Volunteer fighters in Stepanakert, the capital of Nagorno-Karabakh. Photo: Aris Messinis/AFP via Getty Images

A U.S.-brokered ceasefire between Armenia and Azerbaijan in the disputed territory of Nagorno-Karabakh crumbled within hours on Monday, leaving the month-old war rumbling on.

Why it matters: Nearly 5,000 people have been killed, according to Vladimir Putin’s rough estimate, including more than 100 civilians.
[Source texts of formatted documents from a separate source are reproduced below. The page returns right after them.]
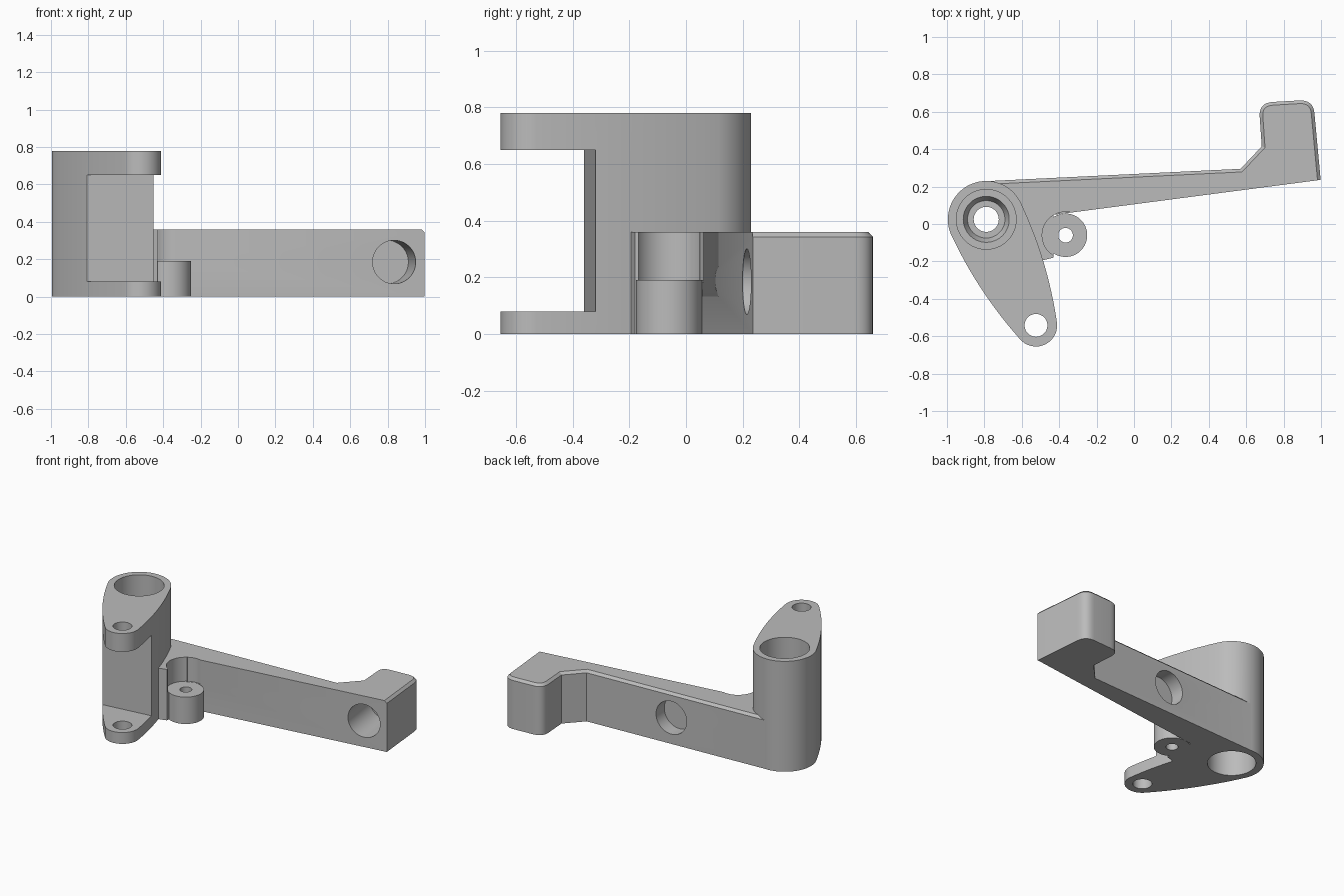
import bpy, bmesh, math
from mathutils import Vector, Matrix

if "Cube" in bpy.data.objects:
    bpy.data.objects.remove(bpy.data.objects["Cube"])

grey = bpy.data.materials.new("plain grey")
grey.use_nodes = True
grey.diffuse_color = (0.5, 0.5, 0.5, 1)
grey.node_tree.nodes["Principled BSDF"].inputs["Base Color"].default_value = grey.diffuse_color

HUB, LUG, BOSS = Vector((-0.79, 0.025)), Vector((-0.524, -0.542)), Vector((-0.366, -0.06))


def finish(name, bm):
    bmesh.ops.recalc_face_normals(bm, faces=bm.faces)
    mesh = bpy.data.meshes.new(name)
    bm.to_mesh(mesh)
    bm.free()
    mesh.materials.append(grey)
    obj = bpy.data.objects.new(name, mesh)
    bpy.context.collection.objects.link(obj)
    return obj


def prism(name, outline, z0, z1, chamfer=None):
    """Extrude an outline; chamfer the top edges along its first points."""
    bm = bmesh.new()
    low = [bm.verts.new((p[0], p[1], z0)) for p in outline]
    top = [bm.verts.new((p[0], p[1], z1)) for p in outline]
    bm.faces.new(low)
    bm.faces.new(top)
    n = len(outline)
    for i in range(n):
        j = (i + 1) % n
        bm.faces.new((low[i], low[j], top[j], top[i]))
    if chamfer:
        bmesh.ops.recalc_face_normals(bm, faces=bm.faces)
        count, size = chamfer
        edges = [bm.edges.get((top[i], top[i + 1])) for i in range(count - 1)]
        bmesh.ops.bevel(bm, geom=edges, offset=size, segments=1, affect='EDGES')
    return finish(name, bm)


def lathe(name, profile, origin, axis=(0, 0, 1), sides=64):
    """Closed turned solid from (radius, distance) pairs along an axis."""
    bm = bmesh.new()
    rings = []
    for r, h in profile:
        rings.append([bm.verts.new((r * math.cos(a), r * math.sin(a), h))
                      for a in (math.tau * i / sides for i in range(sides))])
    for a, b in zip(rings, rings[1:]):
        for i in range(sides):
            j = (i + 1) % sides
            bm.faces.new((a[i], a[j], b[j], b[i]))
    bm.faces.new(rings[0])
    bm.faces.new(rings[-1])
    turn = Vector((0, 0, 1)).rotation_difference(Vector(axis)).to_matrix().to_4x4()
    bmesh.ops.transform(bm, matrix=Matrix.Translation(origin) @ turn, verts=bm.verts)
    return finish(name, bm)


def combine(target, tool, operation):
    mod = target.modifiers.new(operation.lower(), 'BOOLEAN')
    mod.object, mod.operation, mod.solver = tool, operation, 'EXACT'
    bpy.context.view_layer.objects.active = target
    bpy.ops.object.modifier_apply(modifier=mod.name)
    bpy.data.objects.remove(tool)


def arc(centre, r, start, end, n):
    return [centre + r * Vector((math.cos(a), math.sin(a)))
            for a in (math.radians(start + (end - start) * i / n) for i in range(n + 1))]


def bulge(a, b, height, n=12):
    """Inner points of a shallow curve bowed to the right of a-b."""
    d = b - a
    side = Vector((d.y, -d.x)).normalized()
    return [a + d * t + side * height * 4 * t * (1 - t) for t in (i / n for i in range(1, n))]


def fillet(before, corner, after, r, n=8):
    """Rounded corner as a quadratic blend."""
    c = Vector(corner)
    a = c + (Vector(before) - c).normalized() * r
    b = c + (Vector(after) - c).normalized() * r
    return [a * (1 - t) ** 2 + c * 2 * t * (1 - t) + b * t * t for t in (i / n for i in range(n + 1))]


# Tall pivot body with a forked end
hub_arc = arc(HUB, 0.205, 26, 202, 40)
lug_arc = arc(LUG, 0.113, 221, 368, 28)
outline = (hub_arc + bulge(hub_arc[-1], lug_arc[0], 0.025)
           + lug_arc + bulge(lug_arc[-1], hub_arc[0], 0.025))
body = prism("lever_body", outline, 0, 0.78)
slot = prism("fork_slot", [(-1.1, -0.395), (-0.2, -0.29), (-0.2, -0.9), (-1.1, -0.9)], 0.08, 0.65)
combine(body, slot, 'DIFFERENCE')

# Arm with a rounded pad, chamfered along its rear and end edges
inner, left, right, tip = (0.683, 0.415), (0.667, 0.648), (0.958, 0.665), (0.998, 0.236)
rear = ([(-0.78, 0.2295), (0.57, 0.295), inner] + fillet(inner, left, right, 0.075)
        + fillet(left, right, tip, 0.075) + [tip])
front = [(-0.43, 0.049), (-0.43, -0.18), (-0.49, -0.195), (-0.6, -0.195), (-0.78, 0.0)]
arm = prism("arm", rear + front, 0, 0.36, chamfer=(len(rear), 0.017))
pocket = lathe("boss_pocket", [(0.125, 0.19), (0.125, 0.5)], (BOSS.x, BOSS.y, 0))
combine(arm, pocket, 'DIFFERENCE')
boss = lathe("boss", [(0.116, 0), (0.116, 0.19)], (BOSS.x, BOSS.y, 0))
combine(arm, boss, 'UNION')
combine(body, arm, 'UNION')

# Stepped pivot bore and pin holes
bore = [(0.155, -0.1), (0.155, 0.28), (0.067, 0.28), (0.067, 0.45),
        (0.1, 0.45), (0.123, 0.5), (0.16, 0.5), (0.16, 0.9)]
combine(body, lathe("pivot_bore", bore, (HUB.x, HUB.y, 0)), 'DIFFERENCE')
for name, centre, r in (("fork_pin_hole", LUG, 0.061), ("boss_hole", BOSS, 0.039)):
    combine(body, lathe(name, [(r, -0.1), (r, 0.9)], (centre.x, centre.y, 0)), 'DIFFERENCE')

# Blind holes in the front and rear of the arm
for name, place, axis, depth in (("front_hole", (0.835, 0.215, 0.185), (-0.13, 0.99, 0), 0.3),
                                 ("rear_hole", (-0.07, 0.265, 0.185), (0.046, -1, 0), 0.1)):
    combine(body, lathe(name, [(0.116, -0.08), (0.116, depth)], place, axis), 'DIFFERENCE')

bpy.ops.object.select_all(action='DESELECT')
body.select_set(True)
bpy.context.view_layer.objects.active = body
bpy.ops.object.shade_smooth_by_angle(angle=math.radians(25))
Between 70,000 and 100,000 more are believed to have fled the fighting.

Updated 1 hour ago - Politics & Policy

Coronavirus dashboard

Illustration: Sarah Grillo/Axios

  1. Politics: The swing states where the pandemic is raging — Pence no longer expected to attend Barrett confirmation vote after COVID exposure.
  2. Health: 13 states set single-day case records last week — U.S. reports over 80,000 new cases for second consecutive day.
  3. Business: Where stimulus is needed most.
  4. Education: The dangerous instability of school re-openings.
  5. World: Restrictions grow across Europe.
  6. Media: Fox News president and several hosts advised to quarantine.